Taming Biases in High-Dividend Equity Strategies

Income-seeking investors are accustomed to casting wide nets after years of low yields. Many choose to tap more income from their equity allocations through high-dividend stocks. But it isn’t enough to simply stretch for yield—portfolio design matters. We think a systematic approach may produce a more diversified strategy that results in more core-like equity exposure.

High-Dividend Stocks Have Been an Effective Building Block

Stocks paying higher dividends showed their mettle during a challenging 2022: the S&P 500 High Dividend Index declined only a modest –1.1% even as the S&P 500 tumbled –18.1%. Historically speaking, stocks paying the most dividends have outperformed the broader market while low or no dividend stocks have trailed (Display).

Of course, high-dividend stocks aren’t always in favor, even if they’ve outperformed over the long run.
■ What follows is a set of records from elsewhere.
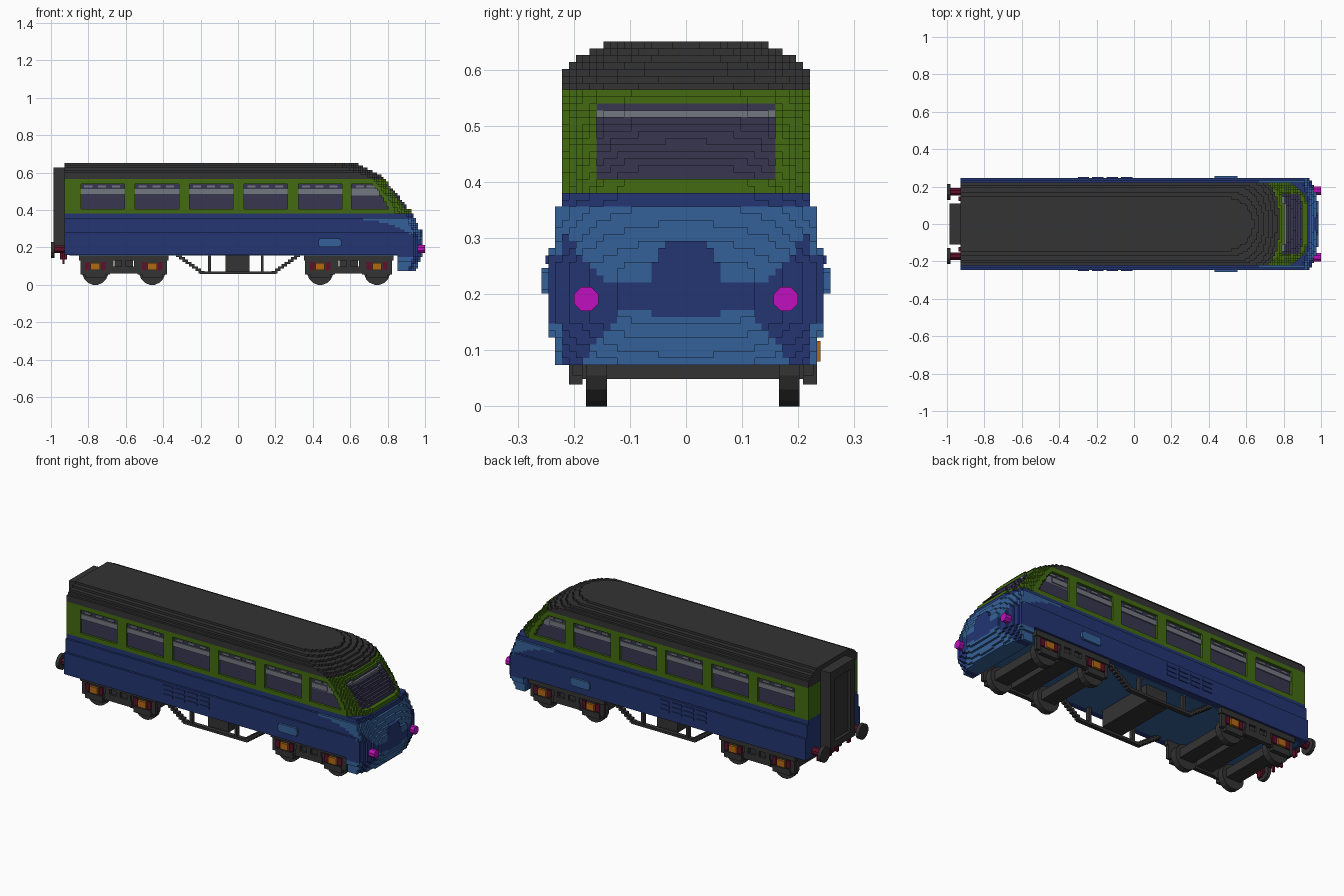
import bpy, bmesh, math
from mathutils import Matrix, Vector

cube = bpy.data.objects.get("Cube")
if cube:
    bpy.data.objects.remove(cube, do_unlink=True)

V = 2 / 163            # one block; all sizes below are in blocks (x from rear end, z from rail)
COLOURS = {
    "dark grey": (.033, .033, .033), "dark blue": (.017, .036, .171),
    "light blue": (.036, .12, .314), "green": (.054, .147, .005),
    "window glass": (.04, .037, .08), "pale grey": (.17, .19, .22),
    "magenta": (.527, .005, .527), "dark red": (.115, .005, .021),
    "orange": (.456, .141, .007)}
MATS = {}
for cname, c in COLOURS.items():
    m = bpy.data.materials.new(cname)
    m.use_nodes = True
    m.diffuse_color = (*c, 1)
    bsdf = m.node_tree.nodes["Principled BSDF"]
    bsdf.inputs["Base Color"].default_value = (*c, 1)
    bsdf.inputs["Roughness"].default_value = .8
    MATS[cname] = m
NAMES = list(COLOURS)


def pos(x, y, z):
    return Vector((x * V - 1, y * V, z * V))


def finish(name, bm, cols):
    me = bpy.data.meshes.new(name)
    bm.to_mesh(me)
    bm.free()
    for c in cols:
        me.materials.append(MATS[c])
    ob = bpy.data.objects.new(name, me)
    bpy.context.collection.objects.link(ob)
    return ob


def boxes(name, col, spans):
    """One object from (x0, x1, y0, y1, z0, z1) blocks."""
    bm = bmesh.new()
    for x0, x1, y0, y1, z0, z1 in spans:
        mid = pos((x0 + x1) / 2, (y0 + y1) / 2, (z0 + z1) / 2)
        size = Matrix.Diagonal(((x1 - x0) * V, (y1 - y0) * V, (z1 - z0) * V, 1))
        bmesh.ops.create_cube(bm, size=1, matrix=Matrix.Translation(mid) @ size)
    return finish(name, bm, [col])


def both(x0, x1, y0, y1, z0, z1, off=0):
    """The same block on both sides of the train."""
    return [(x0, x1, off + y0, off + y1, z0, z1), (x0, x1, off - y1, off - y0, z0, z1)]


def rod(name, col, axis, centre, radius, length, sides=16):
    bm = bmesh.new()
    turn = Matrix.Rotation(math.pi / 2, 4, 'Y' if axis == 'X' else 'X')
    spin = Matrix.Rotation(math.pi / sides, 4, 'Z')
    bmesh.ops.create_cone(bm, cap_ends=True, segments=sides, radius1=radius * V,
                          radius2=radius * V, depth=length * V,
                          matrix=Matrix.Translation(pos(*centre)) @ turn @ spin)
    return finish(name, bm, [col])


def stepped(name, xs, ys, zs, rule):
    """Blocky solid: rule(x, y, z) gives a colour or None at each block centre."""
    cells = {}
    for i in range(*xs):
        for j in range(*ys):
            for k in range(*zs):
                c = rule(i + .5, j + .5, k + .5)
                if c:
                    cells[i, j, k] = NAMES.index(c)
    bm, verts = bmesh.new(), {}
    for cell, c in cells.items():
        for a in range(3):
            for s in (0, 1):
                near = list(cell)
                near[a] += 2 * s - 1
                if tuple(near) in cells:
                    continue
                quad = []
                for u, w in ((0, 0), (1, 0), (1, 1), (0, 1)):
                    p = list(cell)
                    p[a] += s
                    p[(a + 1) % 3] += u
                    p[(a + 2) % 3] += w
                    p = tuple(p)
                    if p not in verts:
                        verts[p] = bm.verts.new(pos(*p))
                    quad.append(verts[p])
                f = bm.faces.new(quad if s else quad[::-1])
                f.material_index = c
    bmesh.ops.dissolve_limit(bm, angle_limit=.01, verts=bm.verts[:], edges=bm.edges[:],
                             delimit={'MATERIAL'})
    return finish(name, bm, NAMES)


# Nose: stepped front with light swoops over dark blue
def nose(x, y, z):
    y = abs(y)
    half = 18 if z > 29 else 19 if z > 23 or z < 10 else 20
    xf = 162 - max(0, z - 20) * .38 - max(0, 13 - z) * .45
    hump = z > 13 and z < 24 and y < (5 if z < 21 else 4 if z < 23 else 3)
    xf = 162 if hump else xf - 4 * (y / 20) ** 3
    if y > half or x > xf or (z < 13 and x < 151):
        return None
    if z > 29 or hump:
        return "dark blue"
    if y >= 18:
        swoop = x > 136 and z > 28 - 6 * ((x - 137) / 20) ** 2
        return "light blue" if swoop or z < 12 else "dark blue"
    if 14 < z < 18:
        return "dark blue"
    t = max(0, y - 9.6)
    wing = 13 - 7 * (t / 5.8) ** 1.2 < z < 17 + 10.8 * (t / 9.2) ** 1.6
    return "dark blue" if t and wing else "light blue"


# Cab: raked green shell with windscreen and last side windows
def cab(x, y, z):
    y, t = abs(y), (z - 31) / 15
    xf, r = 157.5 - 12.3 * t ** 1.3, 8 - 3 * t
    front = xf - r * (y / 18) ** 4
    if x > front:
        return None
    if 33 < z < 44:
        if y < 13 and x > front - 5:
            if x > front - 1:
                return None
            return "pale grey" if 42 < z < 43 else "window glass"
        if 131 < x < xf - r - 2 and y > 16:
            if y > 17:
                return None
            return "pale grey" if 39 < z < 42 else "window glass"
    return "green"


# Roof: arched section with rounded front
def roof(x, y, z):
    half = (18, 18, 18, 17, 16, 14, 12)[int(z - 46)]
    y = abs(y)
    if y > half:
        return None
    xf = 145.5 - 13 * ((z - 46) / 7) ** 1.3
    a = 6 + 1.2 * (z - 46)
    return "dark grey" if x < xf - a * (1 - math.sqrt(1 - (y / half) ** 2)) else None


stepped("nose", (127, 163), (-20, 20), (6, 31), nose)
stepped("cab", (127, 158), (-18, 18), (31, 46), cab)
stepped("roof", (6, 147), (-18, 18), (46, 53), roof)

# Lower body, floor and side details
boxes("lower_body", "dark blue", [(6, 127, -20, 20, 13, 23), (6, 127, -19, 19, 23, 29),
                                  (6, 127, -18, 18, 29, 31)])
boxes("floor", "light blue", [(8, 151, -17, 17, 12.7, 13.2)])
boxes("side_hatches", "light blue", both(116.5, 126.5, 20, 21, 17, 19.5)
      + both(117, 126, 20, 21, 16.4, 20.1))
boxes("vent_slats", "dark blue", [s for i in range(4) for z in (16.5, 18.6, 20.7)
                                  for s in both(57 + 6.3 * i, 62 + 6.3 * i, 20, 20.4, z, z + 1.2)])

# Passenger saloon: glass core behind green rails and pillars
starts = [13 + 23.7 * i for i in range(6)]
edges = [6] + [e for s in starts[:5] for e in (s, s + 19)] + [127.5]
boxes("saloon_glass", "window glass", [(6.5, 127, -17, 17, 31, 46)])
frame = [(6, 7, -18, 18, 31, 46)] + both(6, 127, 16.5, 18, 31, 33) + both(6, 127, 16.5, 18, 44, 46)
for a, b in zip(edges[::2], edges[1::2]):
    frame += both(a, b, 16.5, 18, 33, 44)
boxes("window_frames", "green", frame)
vents = []
for s in starts:
    vents += both(s, s + (19 if s < 127 else 8), 16.8, 17.5, 39.5, 41.8)
    for d in ((1.5, 7.5, 13.5) if s < 127 else (1.5, 6)):
        vents += both(s + d, s + d + 3.5, 16.8, 17.5, 42.3, 43.3)
boxes("window_vents", "pale grey", vents)

# Rear gangway, coupling and buffers
boxes("gangway", "dark grey", [(2.5, 6, -8, 8, 15, 50), (1, 6, -9, -6, 15, 51),
                               (1, 6, 6, 9, 15, 51), (1, 6, -6, 6, 47, 51),
                               (1, 6, -6, 6, 15, 18)])
boxes("coupling", "dark red", [(4, 7, -1.5, 1.5, 11, 15), (5, 6, -3, -2, 9, 13),
                               (5, 6, 2, 3, 9, 13), (5, 6, -12, -10, 10, 14),
                               (5, 6, 10, 12, 10, 14)])
for side, sy in (("left", 14), ("right", -14)):
    rod(f"{side}_buffer_shaft", "dark red", 'X', (4, sy, 15.5), 1.8, 5, 8)
    rod(f"{side}_buffer_head", "dark grey", 'X', (.8, sy, 15.2), 3.6, 1.6, 12)
    rod(f"{side}_front_lamp", "magenta", 'X', (161.5, sy * 14.5 / 14, 15.6), 1.9, 3, 8)

# Bogies
for bname, cx in (("rear", 31.7), ("front", 129.7)):
    sides, red, orange, cross = [], [], [], []
    sides += both(cx - 19.5, cx + 19.5, 16, 18, 10.5, 13, 1)
    sides += both(cx - 7, cx + 7, 16, 18, 5, 8, 1)
    for d in (-5.5, 0, 5.5):
        sides += both(cx + d - 1, cx + d + 1, 16, 18, 7, 11, 1)
    cross.append((cx - 4, cx + 4, -16, 18, 6, 12.8))
    for n, ax in enumerate((cx - 12.4, cx + 12.4)):
        sides += both(ax - 6.5, ax + 6.5, 16, 17.5, 4.5, 11, 1)
        sides += both(ax - 4.5, ax + 4.5, 16, 18, 3.2, 6, 1)
        red += both(ax - 4.5, ax - 2.5, 17, 18, 6.5, 10, 1) + both(ax + 2.5, ax + 4.5, 17, 18, 6.5, 10, 1)
        orange += both(ax - 2, ax + 2, 17, 18.5, 6.5, 9.5, 1)
        cross.append((ax - 3.5, ax + 3.5, -16, 18, 4, 8))
        for side, wy in (("left", 15), ("right", -13)):
            rod(f"{bname}_{side}_wheel_{n + 1}", "dark grey", 'Y', (ax, wy, 5.6), 5.7, 3)
    boxes(f"{bname}_bogie_frames", "dark grey", sides)
    boxes(f"{bname}_bogie_cross_beams", "dark grey", cross)
    boxes(f"{bname}_axle_springs", "dark red", red)
    boxes(f"{bname}_axle_boxes", "orange", orange)

# Underframe trusses and equipment box
truss = both(65, 98, 15, 17, 4.6, 5.8)
for x in (68.5, 91.5):
    truss += both(x, x + 1.2, 15, 17, 5, 13)
for i in range(8):
    truss += both(54.5 + 1.4 * i, 57 + 1.4 * i, 15, 17, 12 - i, 13 - i)
    truss += both(106 - 1.4 * i, 108.5 - 1.4 * i, 15, 17, 12 - i, 13 - i)
boxes("underframe_trusses", "dark grey", truss)
boxes("equipment_box", "dark grey", [(76, 86.5, -14, 14, 5, 13)])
From March 2000 through September 2006, the highest 10% of dividend payers beat an equal-weighted Russell 1000 Index by 11.56%, based on annualized returns (Display). But sometimes favoring the highest dividend payers hasn’t worked: from October 2006 to February 2009, they underperformed by 22.59% while lower-dividend stocks outperformed.